“The success of our strategy depends on knowing the rational and emotional drivers that build customer loyalty for a brand.”
Emotions-primary and social – pg 22,23
Mittal affect choice model pg 24
The law of concern pg 25-27
Emotional response events which support or challenge our preferred sense of self
The law of apparent reality
The importance of seeing and feeling
The law of closure
Emotions tend to be absolute in their judgements
The law of the lightest load
The tendency to seek to minimize negative emotion
-conceptual model pg 28
Self focus----using own opinion more
-pg 32 underlined lines
-pg 33 low trust in ...view middle of the document...
shortcuts that people might take include counting the number of arguments (rather than scrutinising

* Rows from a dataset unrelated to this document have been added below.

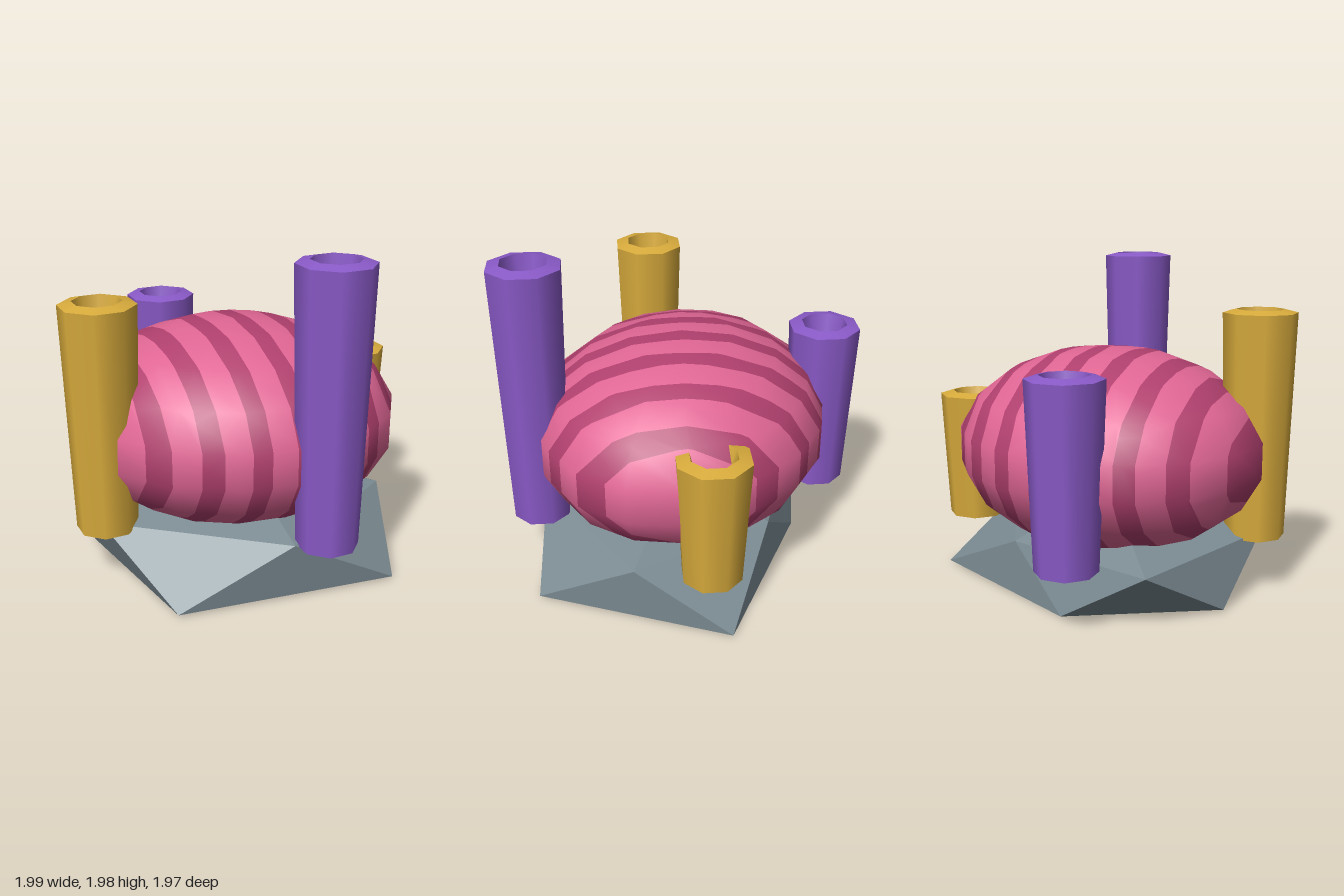
import * as THREE from 'three';
import { mergeGeometries } from 'three/addons/utils/BufferGeometryUtils.js';

const mat = (name, color, extra = {}) => {
  const m = new THREE.MeshStandardMaterial({ color, ...extra });
  m.name = name;
  return m;
};

// Faceted rock: two staggered five-sided rings and a low peak
function rockGeometry() {
  const lower = [[0.91, 0.015, 0.61], [-0.36, 0.015, 0.96], [-0.9, 0.01, 0.05], [-0.3, 0, -0.67], [0.88, 0.01, -0.59]];
  const upper = [[0.3, 0.355, 0.82], [-0.81, 0.36, 0.5], [-0.83, 0.33, -0.53], [0.17, 0.32, -0.61], [0.91, 0.35, 0]];
  const peak = [0, 0.6, 0], floor = [0, 0.01, 0];
  const pos = [];
  for (let i = 0; i < 5; i++) {
    const j = (i + 1) % 5;
    pos.push(...lower[i], ...lower[j], ...floor);
    pos.push(...lower[i], ...upper[i], ...lower[j]);
    pos.push(...lower[j], ...upper[i], ...upper[j]);
    pos.push(...upper[i], ...peak, ...upper[j]);
  }
  // Rings run clockwise seen from above, so flip every triangle outward
  for (let i = 0; i < pos.length; i += 9) {
    const [a, b, c] = [0, 3, 6].map(k => new THREE.Vector3().fromArray(pos, i + k));
    const n = b.clone().sub(a).cross(c.clone().sub(a));
    const out = a.clone().add(b).add(c).divideScalar(3).sub(new THREE.Vector3(0, 0.2, 0));
    if (n.dot(out) < 0) {
      c.toArray(pos, i + 3);
      b.toArray(pos, i + 6);
    }
  }
  const g = new THREE.BufferGeometry();
  g.setAttribute('position', new THREE.Float32BufferAttribute(pos, 3));
  g.computeVertexNormals();
  return g;
}

// Keep the part of a polygon where sign * (u - limit) >= 0
function clip(poly, limit, sign) {
  const out = [];
  poly.forEach((a, i) => {
    const b = poly[(i + 1) % poly.length];
    const da = sign * (a.u - limit), db = sign * (b.u - limit);
    if (da >= 0) out.push(a);
    if ((da > 0 && db < 0) || (da < 0 && db > 0)) {
      const t = da / (da - db);
      out.push({ p: a.p.clone().lerp(b.p, t), n: a.n.clone().lerp(b.n, t).normalize(), u: limit });
    }
  });
  return out;
}

// Ellipsoid sliced by slanted upright planes into light and dark bands
function bandedDome() {
  const g = new THREE.SphereGeometry(1, 16, 9).scale(1, 0.615, 0.89).translate(-0.01, 0.84, 0.01).toNonIndexed();
  const P = g.attributes.position, N = g.attributes.normal;
  const period = 0.265, half = 0.057, first = -1.02;
  const bands = [{ pos: [], nor: [] }, { pos: [], nor: [] }];
  const add = (poly, { pos, nor }) => {
    for (let k = 1; k < poly.length - 1; k++)
      for (const v of [poly[0], poly[k], poly[k + 1]]) {
        pos.push(...v.p.toArray());
        nor.push(...v.n.toArray());
      }
  };
  for (let i = 0; i < P.count; i += 3) {
    const tri = [0, 1, 2].map(k => {
      const p = new THREE.Vector3().fromBufferAttribute(P, i + k);
      return { p, n: new THREE.Vector3().fromBufferAttribute(N, i + k), u: p.x - 0.39 * p.z };
    });
    for (let s = -1; s < 8; s++) {
      const c = first + s * period;
      add(clip(clip(tri, c - half, 1), c + half, -1), bands[1]);
      add(clip(clip(tri, c + half, 1), c + period - half, -1), bands[0]);
    }
  }
  return bands.map(({ pos, nor }) => {
    const b = new THREE.BufferGeometry();
    b.setAttribute('position', new THREE.Float32BufferAttribute(pos, 3));
    b.setAttribute('normal', new THREE.Float32BufferAttribute(nor, 3));
    return b;
  });
}

// Eight-sided flared tube with a bevelled lip and a tapering hollow
function tubeGeometry(top) {
  const base = 0.34, h = top - base;
  const profile = [[0, base], [0.18, base], [0.22, top - 0.02], [0.14, top], [0.095, top - 0.18 * h], [0, top - 0.5 * h]]
    .map(([r, y]) => new THREE.Vector2(r, y));
  return mergeGeometries(profile.slice(1).map((p, i) => new THREE.LatheGeometry([profile[i], p], 8)));
}

export function createModel() {
  const group = new THREE.Group();
  const add = (name, geometry, material) => {
    const m = new THREE.Mesh(geometry, material);
    m.name = name;
    group.add(m);
    return m;
  };
  const rock = mat('rockGrey', 0x7b8b92, { flatShading: true });
  const pink = mat('coralPink', 0xe06694);
  const darkPink = mat('stripePink', 0xb0406e);
  const gold = mat('tubeGold', 0xd8ab3c);
  const purple = mat('tubePurple', 0x8a5ac8);

  add('rockBase', rockGeometry(), rock);

  const [light, dark] = bandedDome();
  add('coralDome', light, pink);
  add('coralStripes', dark, darkPink);

  // Tubes around the dome: x, z, top height
  [
    ['frontLeftTube', 0.485, 0.76, 1.98, purple],
    ['frontRightTube', -0.77, 0.485, 1.7, gold],
    ['backRightTube', -0.46, -0.765, 1.42, purple],
    ['backLeftTube', 0.775, -0.425, 1.14, gold],
  ].forEach(([name, x, z, top, material]) => add(name, tubeGeometry(top), material).position.set(x, 0, z));

  return group;
}
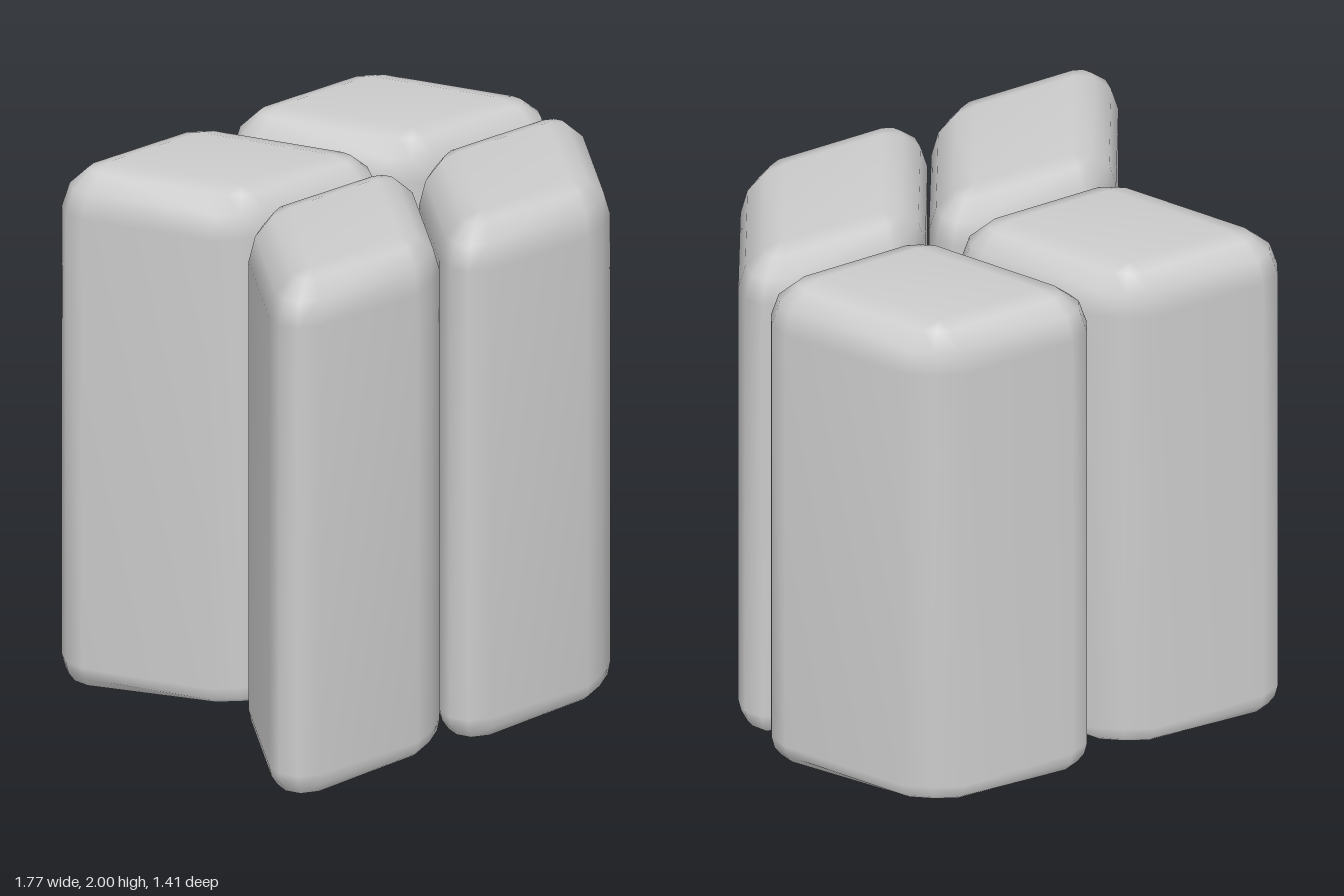
import * as THREE from 'three';
import { mergeVertices } from 'three/addons/utils/BufferGeometryUtils.js';

// One acute and one obtuse corner of the slanted column: core point plus rounded outline [x, z]
const corners = [
  { core: [0.322, -0.2175], rim: [[0.387, -0.3525], [0.465, -0.32], [0.498, -0.255], [0.484, -0.18]], lip: 0 },
  { core: [0.077, 0.2175], rim: [[0.243, 0.24], [0.153, 0.305], [0.054, 0.3525]], lip: 0.018 },
];

// Height and share of the rounding kept at each ring, from the open bottom to the flat top
const rings = [[0, 0.8], [0.035, 0.94], [0.08, 1], [1.83, 1], [1.92, 0.84], [1.98, 0.46], [2, 0]];

// Rounded rhombic shell, open underneath; mirror = -1 flips the slant
function columnGeometry(mirror) {
  // The second half of the outline is the first half turned by 180 degrees
  const outline = [1, -1].flatMap((h) => corners.flatMap(({ core, rim, lip }) =>
    rim.map((p) => ({ core: core.map((v) => v * h), p: p.map((v) => v * h), lip }))));
  const n = outline.length;
  const positions = [];
  const index = [];
  const tri = (a, b, c) => (mirror > 0 ? index.push(a, b, c) : index.push(a, c, b));

  rings.forEach(([y, s], r) => {
    for (const { core, p, lip } of outline) {
      const x = core[0] + (p[0] - core[0]) * s;
      const z = core[1] + (p[1] - core[1]) * s;
      positions.push(x, r === 0 ? y + lip : y, z * mirror);
    }
  });
  for (let r = 0; r < rings.length - 1; r++) {
    for (let i = 0; i < n; i++) {
      const a = r * n + i;
      const b = r * n + (i + 1) % n;
      tri(a, a + n, b);
      tri(a + n, b + n, b);
    }
  }
  // Flat top between the four core points
  const t = (rings.length - 1) * n;
  tri(t, t + 7, t + 4);
  tri(t, t + 11, t + 7);

  let geometry = new THREE.BufferGeometry();
  geometry.setAttribute('position', new THREE.Float32BufferAttribute(positions, 3));
  geometry.setIndex(index);
  geometry = mergeVertices(geometry);
  // Drop the triangles that collapsed at the core points
  const old = geometry.index.array;
  const kept = [];
  for (let i = 0; i < old.length; i += 3) {
    const [a, b, c] = [old[i], old[i + 1], old[i + 2]];
    if (a !== b && b !== c && c !== a) kept.push(a, b, c);
  }
  geometry.setIndex(kept);
  geometry.computeVertexNormals();
  return geometry;
}

export function createModel() {
  const group = new THREE.Group();
  group.name = 'slantedColumns';
  const material = new THREE.MeshStandardMaterial({ color: 0xcccccc, side: THREE.DoubleSide });

  // Two columns in front, two mirrored behind
  for (const [row, mirror] of [['front', 1], ['back', -1]]) {
    const geometry = columnGeometry(mirror);
    for (const [side, x] of [['Left', 0.387], ['Right', -0.387]]) {
      const column = new THREE.Mesh(geometry, material);
      column.name = `${row}${side}Column`;
      column.position.set(x, 0, 0.3535 * mirror);
      group.add(column);
    }
  }
  return group;
}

them) presented in a message, or looking at the responses of other people who are exposed to the
same message as a cue to how most people respond. To this end, under the peripheral route, the
strength of the message arguments can be of little consequence to forming or changing attitudes.
Although these shortcuts do not involve thoughtful consideration of the content of a message, the
peripheral route can nevertheless be effective in leading to persuasive impacts on attitudes and
behaviour, at least in the short-term (Petty, Barden, et al., 2009).
An important goal of any persuasion strategy aimed at
achieving enduring change will therefore be to heighten people’s motivation to think about the
message by increasing its perceived personal relevance or employing other techniques to enhance
processing (e.g., framing arguments as questions) (Petty, Briñol, et al., 2009)
Petty, R. E., Barden, J., & Wheeler, S. C. (2009). The elaboration likelihood model persuasion:
Developing health promotions for sustained behavioral change. In R. J. DiClemente, R. A.
Crosby & M. C. Kegler (Eds.), Emerging theories in health promotion practice and research
(2nd ed., pp. 185-214). San Francisco: Josey-Bass.
Petty, R. E., Briñol, P., & Priester, J. R. (2009). Mass media attitude change: Implications of the
Elaboration Likelihood Model of persuasion. In J. Bryant & M. B. Oliver (Eds.), Media effects:
Advances in theory and research (3 ed., pp. 125-164). New York: Routledge.
Moore, Charlie. (2001, Fall). Elaboration Likelihood Model. Retrieved May 20, 2003
.: A cigarette brand can be associated with prestige feelings; it distinguishes itself from competing brands with project different feelings such as nature, freshness, manliness, enjoyment, etc
To give an example, we here report some emotional brand experiences, which are mediated in some common product fields by printed ads in German magazines
for alcoholic drinks: (1) prestige, (2) tradition (3) companionship;
for tobacco and cigarettes: (1) enjoyment (2) self-confidence (3) activity
for cosmetics: (1) eroticism (2) nature and freshness (3) prestige
If a "neutral" brand name is repeatedly presented together with an emotional stimulus, the brand name will assume an emotional meaning.
In this way, the brand name receives the ability to release emotional reactions in the consumer. Instead of a brand name, one can also speak more generally of the symbolic representation of the brand in the advertisement (as in a picture, symbol, etc.).
This hypothesis refers to the model of associative learning. This is an abstract model which is compatible with various principles of learning. One of the learning principles which can be used for a more exact explanation of associated...